ELK POINT, South Dakota (AP) — A lawyer for ABC on Tuesday asked a circuit judge to throw out a defamation lawsuit related to its coverage of a meat product called lean, finely textured beef, which critics have dubbed "pink slime."
Circuit Judge Cheryle Gering said she'll issue a written ruling at later date but she did not give a time frame.
Beef Products Inc. sued American Broadcasting Companies Inc. and ABC News Inc. in September 2012 following the network's reports about the product that critics have dubbed "pink slime." The Dakota Dunes-based meat processor claims the network damaged the company by misleading consumers into believing the product is unhealthy and unsafe. BPI is seeking $1.2 billion in damages.
Kevin Baine, an attorney representing ABC, said the network in each of its broadcasts stated that the U.S. Food and Drug Administration deemed the product safe to eat.
"ABC never hinted that this is unsafe," Baine said. "ABC never quoted critics saying it is unsafe."

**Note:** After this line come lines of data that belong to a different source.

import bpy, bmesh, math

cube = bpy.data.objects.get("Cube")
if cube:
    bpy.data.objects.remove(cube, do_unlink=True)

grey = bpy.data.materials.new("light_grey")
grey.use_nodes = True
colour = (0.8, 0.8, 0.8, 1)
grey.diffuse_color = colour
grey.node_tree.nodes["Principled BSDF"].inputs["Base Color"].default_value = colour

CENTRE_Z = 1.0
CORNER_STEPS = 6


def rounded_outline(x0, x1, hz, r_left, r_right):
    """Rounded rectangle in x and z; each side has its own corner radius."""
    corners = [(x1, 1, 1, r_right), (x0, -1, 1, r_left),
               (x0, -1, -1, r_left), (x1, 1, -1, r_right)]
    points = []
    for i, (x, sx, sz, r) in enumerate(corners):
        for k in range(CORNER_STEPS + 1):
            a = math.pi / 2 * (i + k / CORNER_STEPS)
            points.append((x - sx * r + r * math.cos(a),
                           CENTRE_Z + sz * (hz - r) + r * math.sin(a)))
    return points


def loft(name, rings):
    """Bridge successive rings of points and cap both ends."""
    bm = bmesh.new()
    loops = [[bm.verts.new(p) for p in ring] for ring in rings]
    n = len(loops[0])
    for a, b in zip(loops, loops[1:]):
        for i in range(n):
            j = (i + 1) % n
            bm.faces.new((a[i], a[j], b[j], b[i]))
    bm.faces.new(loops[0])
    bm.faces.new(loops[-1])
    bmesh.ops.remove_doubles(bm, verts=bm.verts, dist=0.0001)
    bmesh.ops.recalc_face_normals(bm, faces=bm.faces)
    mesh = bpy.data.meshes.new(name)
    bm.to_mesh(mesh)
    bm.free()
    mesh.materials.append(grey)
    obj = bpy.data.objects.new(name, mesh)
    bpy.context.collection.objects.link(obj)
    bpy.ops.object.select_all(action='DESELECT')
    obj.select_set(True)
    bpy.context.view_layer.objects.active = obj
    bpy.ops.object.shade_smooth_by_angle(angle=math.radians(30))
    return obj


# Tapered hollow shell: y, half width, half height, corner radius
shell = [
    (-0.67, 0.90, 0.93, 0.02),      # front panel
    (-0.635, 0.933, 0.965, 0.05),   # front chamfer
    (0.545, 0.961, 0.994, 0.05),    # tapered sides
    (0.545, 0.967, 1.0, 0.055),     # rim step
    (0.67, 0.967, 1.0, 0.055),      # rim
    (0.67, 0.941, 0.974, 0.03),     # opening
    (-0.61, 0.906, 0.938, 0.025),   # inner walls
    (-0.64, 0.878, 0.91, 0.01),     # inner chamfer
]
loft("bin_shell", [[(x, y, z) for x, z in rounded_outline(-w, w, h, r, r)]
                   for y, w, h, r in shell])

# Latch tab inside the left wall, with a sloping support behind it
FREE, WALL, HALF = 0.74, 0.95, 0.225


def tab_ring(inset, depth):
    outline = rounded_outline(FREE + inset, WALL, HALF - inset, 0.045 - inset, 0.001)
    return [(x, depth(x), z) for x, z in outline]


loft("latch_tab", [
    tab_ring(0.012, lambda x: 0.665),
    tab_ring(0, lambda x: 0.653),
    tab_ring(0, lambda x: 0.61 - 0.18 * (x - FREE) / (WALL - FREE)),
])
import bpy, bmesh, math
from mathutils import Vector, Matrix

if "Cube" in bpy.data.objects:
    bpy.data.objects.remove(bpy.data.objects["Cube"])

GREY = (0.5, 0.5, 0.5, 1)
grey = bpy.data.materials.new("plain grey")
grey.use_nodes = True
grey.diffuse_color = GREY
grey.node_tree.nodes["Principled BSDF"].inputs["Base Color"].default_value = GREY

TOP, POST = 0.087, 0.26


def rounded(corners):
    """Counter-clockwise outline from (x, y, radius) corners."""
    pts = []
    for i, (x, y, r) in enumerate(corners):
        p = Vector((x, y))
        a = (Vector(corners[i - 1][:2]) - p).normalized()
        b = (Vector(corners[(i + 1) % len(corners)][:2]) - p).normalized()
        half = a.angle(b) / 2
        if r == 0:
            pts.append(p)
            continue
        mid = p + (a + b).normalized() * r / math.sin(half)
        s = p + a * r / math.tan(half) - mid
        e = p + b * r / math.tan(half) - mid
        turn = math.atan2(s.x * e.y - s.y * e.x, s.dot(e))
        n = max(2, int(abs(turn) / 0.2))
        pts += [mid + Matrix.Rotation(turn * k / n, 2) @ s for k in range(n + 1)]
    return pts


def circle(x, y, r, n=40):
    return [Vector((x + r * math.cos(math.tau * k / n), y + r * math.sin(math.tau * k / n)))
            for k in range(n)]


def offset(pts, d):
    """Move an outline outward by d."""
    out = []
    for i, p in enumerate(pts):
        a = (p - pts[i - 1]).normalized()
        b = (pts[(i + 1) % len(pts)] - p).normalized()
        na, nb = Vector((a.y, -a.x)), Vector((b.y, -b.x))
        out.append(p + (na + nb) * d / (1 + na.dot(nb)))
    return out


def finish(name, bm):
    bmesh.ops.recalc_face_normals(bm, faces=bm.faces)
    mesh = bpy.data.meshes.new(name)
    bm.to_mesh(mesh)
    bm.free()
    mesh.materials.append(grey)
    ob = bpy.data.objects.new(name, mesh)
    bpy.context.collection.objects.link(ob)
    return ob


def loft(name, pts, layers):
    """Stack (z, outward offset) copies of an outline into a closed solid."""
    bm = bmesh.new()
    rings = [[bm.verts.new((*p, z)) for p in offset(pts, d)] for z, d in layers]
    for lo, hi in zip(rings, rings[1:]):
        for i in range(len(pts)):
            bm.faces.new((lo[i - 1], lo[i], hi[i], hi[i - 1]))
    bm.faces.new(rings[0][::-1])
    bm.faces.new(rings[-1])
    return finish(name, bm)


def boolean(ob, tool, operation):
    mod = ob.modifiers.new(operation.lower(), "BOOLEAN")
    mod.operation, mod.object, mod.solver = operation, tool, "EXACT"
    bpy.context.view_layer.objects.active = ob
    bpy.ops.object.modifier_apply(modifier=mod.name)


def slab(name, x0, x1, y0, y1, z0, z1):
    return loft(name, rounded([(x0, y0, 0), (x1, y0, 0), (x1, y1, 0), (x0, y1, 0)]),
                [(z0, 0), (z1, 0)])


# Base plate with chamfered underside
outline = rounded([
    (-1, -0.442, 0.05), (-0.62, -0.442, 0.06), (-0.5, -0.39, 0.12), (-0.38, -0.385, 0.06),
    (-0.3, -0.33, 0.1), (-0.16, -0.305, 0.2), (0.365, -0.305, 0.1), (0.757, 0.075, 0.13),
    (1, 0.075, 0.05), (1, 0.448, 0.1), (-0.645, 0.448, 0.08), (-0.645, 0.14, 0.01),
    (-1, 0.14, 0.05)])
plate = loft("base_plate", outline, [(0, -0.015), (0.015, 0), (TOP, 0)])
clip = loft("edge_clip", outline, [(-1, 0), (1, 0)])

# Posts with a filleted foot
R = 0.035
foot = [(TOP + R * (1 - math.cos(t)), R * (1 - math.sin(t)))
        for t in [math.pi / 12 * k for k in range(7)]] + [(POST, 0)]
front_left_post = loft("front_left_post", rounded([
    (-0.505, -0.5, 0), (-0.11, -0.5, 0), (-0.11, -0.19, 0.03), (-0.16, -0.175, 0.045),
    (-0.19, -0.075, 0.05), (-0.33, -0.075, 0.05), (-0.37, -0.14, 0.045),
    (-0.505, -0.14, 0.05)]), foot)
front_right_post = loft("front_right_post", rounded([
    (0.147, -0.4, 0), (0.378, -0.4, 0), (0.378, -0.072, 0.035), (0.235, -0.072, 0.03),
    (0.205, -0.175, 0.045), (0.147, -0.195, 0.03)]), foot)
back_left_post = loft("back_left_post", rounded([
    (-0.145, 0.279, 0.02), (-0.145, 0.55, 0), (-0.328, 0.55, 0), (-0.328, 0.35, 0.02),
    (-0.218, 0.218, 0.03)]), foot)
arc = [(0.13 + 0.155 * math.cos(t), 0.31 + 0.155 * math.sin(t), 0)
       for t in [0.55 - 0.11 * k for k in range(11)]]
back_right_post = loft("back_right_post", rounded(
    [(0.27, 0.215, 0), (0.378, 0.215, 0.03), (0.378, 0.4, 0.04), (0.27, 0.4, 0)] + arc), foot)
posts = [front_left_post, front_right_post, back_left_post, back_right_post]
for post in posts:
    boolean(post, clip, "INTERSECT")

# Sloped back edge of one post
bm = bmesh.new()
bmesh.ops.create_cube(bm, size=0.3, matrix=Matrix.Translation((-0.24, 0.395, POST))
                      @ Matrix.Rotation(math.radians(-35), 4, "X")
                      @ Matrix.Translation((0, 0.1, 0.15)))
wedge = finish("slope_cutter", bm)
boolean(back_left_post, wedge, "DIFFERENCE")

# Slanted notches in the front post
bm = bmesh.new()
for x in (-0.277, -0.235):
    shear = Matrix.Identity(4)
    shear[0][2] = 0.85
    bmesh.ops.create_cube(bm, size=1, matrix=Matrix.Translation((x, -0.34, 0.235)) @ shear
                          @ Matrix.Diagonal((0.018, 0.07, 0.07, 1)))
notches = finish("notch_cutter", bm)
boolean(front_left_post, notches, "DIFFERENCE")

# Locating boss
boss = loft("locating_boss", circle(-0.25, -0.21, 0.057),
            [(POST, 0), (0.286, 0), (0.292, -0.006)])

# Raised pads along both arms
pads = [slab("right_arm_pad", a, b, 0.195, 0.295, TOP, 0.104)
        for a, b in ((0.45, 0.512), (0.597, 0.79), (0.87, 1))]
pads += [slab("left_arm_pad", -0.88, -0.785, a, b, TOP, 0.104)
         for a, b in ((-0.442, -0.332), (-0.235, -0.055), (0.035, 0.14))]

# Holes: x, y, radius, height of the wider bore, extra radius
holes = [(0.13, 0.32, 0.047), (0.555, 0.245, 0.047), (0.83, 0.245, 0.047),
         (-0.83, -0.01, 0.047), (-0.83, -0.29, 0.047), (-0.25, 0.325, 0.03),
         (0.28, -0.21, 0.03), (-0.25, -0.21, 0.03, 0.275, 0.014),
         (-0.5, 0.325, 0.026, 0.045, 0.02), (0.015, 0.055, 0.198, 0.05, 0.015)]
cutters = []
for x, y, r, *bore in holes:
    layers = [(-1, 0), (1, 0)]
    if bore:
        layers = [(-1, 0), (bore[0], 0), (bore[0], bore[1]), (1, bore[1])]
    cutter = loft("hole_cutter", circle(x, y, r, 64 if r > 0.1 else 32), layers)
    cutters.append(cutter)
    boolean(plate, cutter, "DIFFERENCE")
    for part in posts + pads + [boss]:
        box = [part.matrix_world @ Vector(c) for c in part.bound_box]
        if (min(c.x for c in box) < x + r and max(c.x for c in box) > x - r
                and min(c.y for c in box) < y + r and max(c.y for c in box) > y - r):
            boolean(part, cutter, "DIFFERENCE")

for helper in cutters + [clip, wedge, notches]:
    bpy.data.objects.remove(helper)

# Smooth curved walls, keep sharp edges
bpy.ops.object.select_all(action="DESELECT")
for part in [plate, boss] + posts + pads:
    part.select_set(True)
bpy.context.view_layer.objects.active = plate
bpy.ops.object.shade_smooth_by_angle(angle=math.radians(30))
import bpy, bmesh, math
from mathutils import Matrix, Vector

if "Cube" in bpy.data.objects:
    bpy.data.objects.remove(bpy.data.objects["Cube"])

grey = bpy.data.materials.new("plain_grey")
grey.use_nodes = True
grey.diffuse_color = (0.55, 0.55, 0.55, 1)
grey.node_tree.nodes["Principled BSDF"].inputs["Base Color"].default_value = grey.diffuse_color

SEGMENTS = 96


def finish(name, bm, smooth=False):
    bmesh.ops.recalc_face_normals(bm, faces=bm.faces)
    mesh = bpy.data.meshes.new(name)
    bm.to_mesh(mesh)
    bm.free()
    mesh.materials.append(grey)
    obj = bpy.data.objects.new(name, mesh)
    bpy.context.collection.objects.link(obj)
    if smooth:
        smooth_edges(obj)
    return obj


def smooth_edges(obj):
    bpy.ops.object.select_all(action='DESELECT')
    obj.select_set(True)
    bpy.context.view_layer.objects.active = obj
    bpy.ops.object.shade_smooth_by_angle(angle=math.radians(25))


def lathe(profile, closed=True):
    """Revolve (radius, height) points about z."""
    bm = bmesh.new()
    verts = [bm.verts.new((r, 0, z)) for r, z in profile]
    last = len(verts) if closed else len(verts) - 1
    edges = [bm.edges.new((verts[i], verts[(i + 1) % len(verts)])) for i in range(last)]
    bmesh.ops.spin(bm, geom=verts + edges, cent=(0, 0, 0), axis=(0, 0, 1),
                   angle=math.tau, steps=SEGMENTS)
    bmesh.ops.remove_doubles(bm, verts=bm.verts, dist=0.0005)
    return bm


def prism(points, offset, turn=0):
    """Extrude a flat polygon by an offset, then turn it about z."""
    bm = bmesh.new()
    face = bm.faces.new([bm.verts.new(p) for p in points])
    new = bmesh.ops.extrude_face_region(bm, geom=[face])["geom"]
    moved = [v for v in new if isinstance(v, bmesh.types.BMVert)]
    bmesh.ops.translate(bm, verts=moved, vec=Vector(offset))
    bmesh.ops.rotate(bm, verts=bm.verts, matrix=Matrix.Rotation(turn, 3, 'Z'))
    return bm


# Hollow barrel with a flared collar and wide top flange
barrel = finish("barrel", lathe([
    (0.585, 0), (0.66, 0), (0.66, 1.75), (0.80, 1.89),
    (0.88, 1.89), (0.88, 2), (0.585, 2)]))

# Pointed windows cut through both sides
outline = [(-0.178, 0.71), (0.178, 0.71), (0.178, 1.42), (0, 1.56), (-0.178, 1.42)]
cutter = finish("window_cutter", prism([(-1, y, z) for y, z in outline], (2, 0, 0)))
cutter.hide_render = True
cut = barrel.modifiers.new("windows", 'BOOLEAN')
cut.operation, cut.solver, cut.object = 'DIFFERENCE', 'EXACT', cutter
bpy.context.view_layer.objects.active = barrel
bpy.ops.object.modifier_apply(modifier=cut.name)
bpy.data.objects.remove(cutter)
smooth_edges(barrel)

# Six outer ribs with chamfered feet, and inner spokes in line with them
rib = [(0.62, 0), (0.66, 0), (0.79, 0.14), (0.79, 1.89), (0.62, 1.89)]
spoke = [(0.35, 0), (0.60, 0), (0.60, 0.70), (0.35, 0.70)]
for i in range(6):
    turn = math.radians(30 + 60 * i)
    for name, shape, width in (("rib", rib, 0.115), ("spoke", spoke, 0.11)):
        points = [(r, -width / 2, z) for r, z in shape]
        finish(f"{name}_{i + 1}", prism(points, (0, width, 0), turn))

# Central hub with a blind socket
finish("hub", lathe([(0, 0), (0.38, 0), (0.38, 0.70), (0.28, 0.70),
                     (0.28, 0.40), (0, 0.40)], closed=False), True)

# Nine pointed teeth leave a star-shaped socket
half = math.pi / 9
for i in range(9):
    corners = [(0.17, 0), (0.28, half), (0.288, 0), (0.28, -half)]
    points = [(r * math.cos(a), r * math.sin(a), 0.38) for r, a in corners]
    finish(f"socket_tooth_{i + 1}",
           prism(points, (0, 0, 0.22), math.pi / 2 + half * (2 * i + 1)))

But Eric Connolly, an attorney for BPI, said those statements in a series of news reports were coupled with negative context calling the product filler or "not meat" and implying that the FDA was not a credible source because the agency overruled scientists in approving the food product's use.
Connolly said BPI was the only producer mentioned in ABC's reports, and the network intended to damage BPI's reputation and destroy its relationship with its customers. He said ABC used the derogatory phrase "pink slime" 132 times.
"This was not an off-the-cuff remark or a one-time incident," Connolly said.
Lean, finely textured beef is made using a process in which trimmings left after a cow is butchered are heated, lean meat is separated from fat and ammonia gas is applied to kill bacteria. The product has been widely used in ground hamburger. BPI officials have long insisted that the product is safe and healthy, and they blamed the closure of plants in Iowa, Texas and Kansas and roughly 700 layoffs.
Baine said although the company might not like the connotation of the rhetorical and hyperbolic phrase, "pink slime" is not incorrect and the company doesn't get to choose ABC's words. Lean, finely textured beef is both pink and — like all ground beef — has a slimy texture, he said.
In addition to ABC, the lawsuit names ABC news anchor Diane Sawyer and ABC correspondents Jim Avila and David Kerley as defendants. It also names Gerald Zirnstein, the U.S. Department of Agriculture microbiologist who named the product "pink slime," former federal food scientist Carl Custer and Kit Foshee, a former BPI quality assurance manager who was interviewed by ABC.